You will be based in La Paz and the surrounding areas such as Isla Espirtu Santo and Bahía de la Paz while doing internationally relevant research and conservation work. As its name implies, this town is also referred to as the City of Peace and is known for its beautiful calm beaches and artistic style. You can spend your time off strolling the famous Malecón, local and international art galleries, restaurants and shops, or snorkeling with various whale species depending on the season.
What is the goal of Marine Conservation work in Mexico?
One week may not seem like much time, but our staff have put together a rigorous itinerary so you’ll always be learning or working on an important project.
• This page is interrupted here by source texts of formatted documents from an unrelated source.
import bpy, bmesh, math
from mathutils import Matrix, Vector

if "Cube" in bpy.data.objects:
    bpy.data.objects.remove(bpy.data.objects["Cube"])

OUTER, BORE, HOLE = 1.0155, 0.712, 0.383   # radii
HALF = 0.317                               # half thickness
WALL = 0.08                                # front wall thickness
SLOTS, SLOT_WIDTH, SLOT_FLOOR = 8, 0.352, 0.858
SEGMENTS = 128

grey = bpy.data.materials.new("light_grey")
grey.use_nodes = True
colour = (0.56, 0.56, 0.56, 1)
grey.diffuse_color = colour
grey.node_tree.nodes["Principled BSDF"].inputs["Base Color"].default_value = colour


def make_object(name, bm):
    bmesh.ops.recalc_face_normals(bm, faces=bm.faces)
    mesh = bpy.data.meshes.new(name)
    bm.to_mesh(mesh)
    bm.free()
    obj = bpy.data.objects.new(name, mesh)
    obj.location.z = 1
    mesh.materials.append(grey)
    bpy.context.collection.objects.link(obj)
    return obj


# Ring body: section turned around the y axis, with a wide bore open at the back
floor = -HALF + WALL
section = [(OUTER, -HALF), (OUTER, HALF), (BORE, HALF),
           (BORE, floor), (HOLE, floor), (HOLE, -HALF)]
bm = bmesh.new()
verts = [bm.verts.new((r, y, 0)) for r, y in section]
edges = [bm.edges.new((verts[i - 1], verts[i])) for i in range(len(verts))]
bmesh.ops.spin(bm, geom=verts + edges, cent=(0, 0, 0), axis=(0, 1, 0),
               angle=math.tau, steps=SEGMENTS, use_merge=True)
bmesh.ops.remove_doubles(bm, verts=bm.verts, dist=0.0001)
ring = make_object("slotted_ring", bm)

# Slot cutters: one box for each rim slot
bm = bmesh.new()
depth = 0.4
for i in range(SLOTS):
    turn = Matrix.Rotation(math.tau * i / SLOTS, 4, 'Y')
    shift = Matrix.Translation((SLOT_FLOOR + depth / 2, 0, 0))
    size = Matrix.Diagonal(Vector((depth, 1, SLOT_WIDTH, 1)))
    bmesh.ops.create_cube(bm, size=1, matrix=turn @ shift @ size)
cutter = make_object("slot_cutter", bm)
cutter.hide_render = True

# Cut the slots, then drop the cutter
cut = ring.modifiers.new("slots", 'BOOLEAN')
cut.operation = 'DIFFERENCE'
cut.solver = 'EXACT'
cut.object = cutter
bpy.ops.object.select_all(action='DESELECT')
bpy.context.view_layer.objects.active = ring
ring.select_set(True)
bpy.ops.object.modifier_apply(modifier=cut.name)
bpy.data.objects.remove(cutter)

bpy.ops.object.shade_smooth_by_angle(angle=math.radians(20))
Our base project, Climate Change and Human Factors that Impact Baja California Sur’s Coastal Development, aims to analyze how rising temperatures lead to the deterioration of biomass in the area.
The data you will record during marine and bird surveys will help local conservationists understand the health status of these populations as well as the health of the ocean and coastal areas. This data will then be used to assess what actions need to be taken to prevent further degradation.
You will also help to restore the local Mangrove forests which will prevent coastal erosion. Coastal erosion can cause sediments to blanket coral reefs off of the coast, preventing them from receiving adequate sunlight and can result in bleaching. Mangroves also provide a safe haven for nesting and juvenile fish species to grow up and flourish.
We set out the aims and objectives of our projects in documents called Management Plans. We use them to properly plan the work you’ll do. They also help us measure and evaluate our achievements and impact each year.
Ultimately, our Management Plans help us make our projects better. This in turn means you get to be part of something that makes a real impact where it’s needed. Read more about our Management Plans.
Measuring our impact
Our projects work towards clear long-term goals, with specific annual objectives. Every volunteer and intern we send to these projects helps us work towards these goals, no matter how long they spend on our projects.
Every year we take a step back and look at how much progress we've made towards these goals. We put together a Global Impact Report, which documents our achievements. Find out more about the impact our global community of volunteers, interns and staff make, and read the latest report.
Leisure activities and free time
With beautiful beaches, arresting art galleries, and buzzing restaurants, there’s something for everyone in Mexico. You’ll have plenty to do during your free time on your project in this dynamic country.
There are plenty of art galleries, museums and colonial sites that will give you the chance to immerse yourself in the country’s rich history. For something different, you can spend the day appreciating the wildlife and lush desert vegetation by playa el Coromuel or just enjoying the sunset at the La Paz pier on an evening walk.
You can’t take a trip to Mexico without tasting authentic Mexican cuisine.
You can spend an evening enjoying amazing seafood or authentic northern burritos at a local restaurant watching the vivid orange-red sun melt into the horizon.
We have a host of different projects in Mexico so there’ll likely be lots of other volunteers in the area during your trip. So you can choose to travel and explore in a group or on your own.
Safety and staff support
Your safety and security is our prime concern. We have many procedures and systems to ensure you have the support you need to enjoy your trip with peace of mind. Our Projects Abroad staff are available 24 hours a day to help, and will be on-hand to make sure you settle in well at your accommodation and placement. If you encounter any problems, they will be available to help at any time.
Find out more about safety and backup.
Not quite what you’re looking for?
Take a look at the following pages where you'll find collections of similar projects: